English Channel People-Smuggling ‘Kingpin’ Facing Extradition to Belgium
A drone photo showing a group of illegal immigrants react as they succeeded to get on an inflatable dinghy, to leave the coast of northern France and to cross the English Channel, in Wimereux near Calais, France, on Dec. 16, 2021. (Pascal Rossignol/Reuters)

A suspected “kingpin” of people-smuggling operations across the English Channel has been arrested and is facing extradition.

Iranian Hewa Rahimpur was detained by officers in east London on Wednesday afternoon, the National Crime Agency (NCA) said.

The 29-year-old, who was living in Ilford, is wanted by authorities in Belgium, “where he is suspected of being a leading figure in a network said by prosecutors to be engaged in ‘systematic human-smuggling’ offences using small boats”.

He is due to appear at Westminster Magistrates’ Court on Thursday where extradition proceedings are expected to begin.

According to the NCA, Rahimpur is accused of sourcing boats in Turkey and having them delivered to Germany, Belgium and the Netherlands, and then directing “other members of his criminal organisation to take them on to the northern French coast, from where migrants would be transported”.

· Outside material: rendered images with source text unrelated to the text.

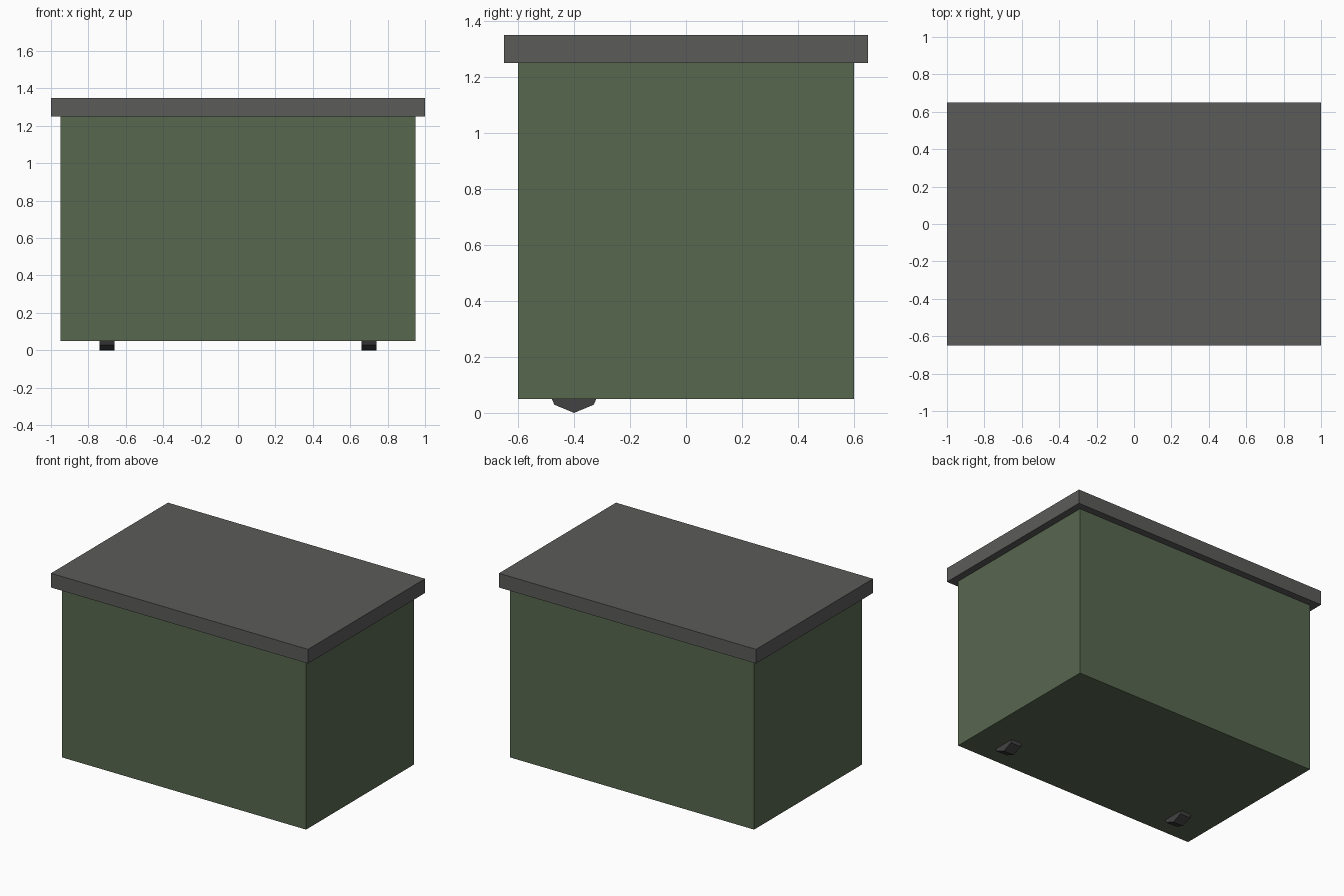
import bpy
import math

if "Cube" in bpy.data.objects:
    bpy.data.objects.remove(bpy.data.objects["Cube"])


def material(name, rgb):
    m = bpy.data.materials.new(name)
    m.diffuse_color = (*rgb, 1.0)
    m.use_nodes = True
    m.node_tree.nodes["Principled BSDF"].inputs["Base Color"].default_value = m.diffuse_color
    return m


green = material("olive green", (0.097, 0.137, 0.078))
grey = material("lid grey", (0.105, 0.105, 0.102))
dark = material("dark rubber", (0.055, 0.055, 0.055))


def finish(name, mat):
    ob = bpy.context.object
    ob.name = name
    ob.data.materials.append(mat)
    return ob


def box(name, size, z_mid, mat):
    bpy.ops.mesh.primitive_cube_add(size=1, location=(0, 0, z_mid))
    ob = finish(name, mat)
    ob.scale = size
    bpy.ops.object.transform_apply(location=False, rotation=False, scale=True)
    return ob


# Bin body and overhanging lid
box("body", (1.9, 1.2, 1.2), 0.65, green)
box("lid", (2.0, 1.3, 0.1), 1.30, grey)

# Two eight-sided wheels, mostly sunk into the base near the front
for side, x in (("left", -0.7), ("right", 0.7)):
    bpy.ops.mesh.primitive_cylinder_add(
        vertices=8, radius=0.1, depth=0.08,
        location=(x, -0.4, 0.1), rotation=(0, math.pi / 2, 0))
    finish(side + "_wheel", dark)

The investigation began after police seized boats and outboard motors from the back of a car near the Belgian-French border in October 2021.

Jacque Beer, the NCA’s deputy director of investigations, said: “Rahimpur stands accused of being a major player in what we would say is one of the most significant criminal networks involved in supplying boats to people smugglers.

“Many of the criminal gangs involved in these crossings are based outside of the UK, but where we do find they have a UK footprint we will act swiftly to disrupt and dismantle them.”

One of the ways the NCA has sought to disrupt people-smuggling networks is by targeting their supply of boats.

Andrea Wilson, the organisation’s deputy director of organised immigration crime, described some of the vessels as “nothing short of death-traps, held together using gaffer tape and planks of wood”.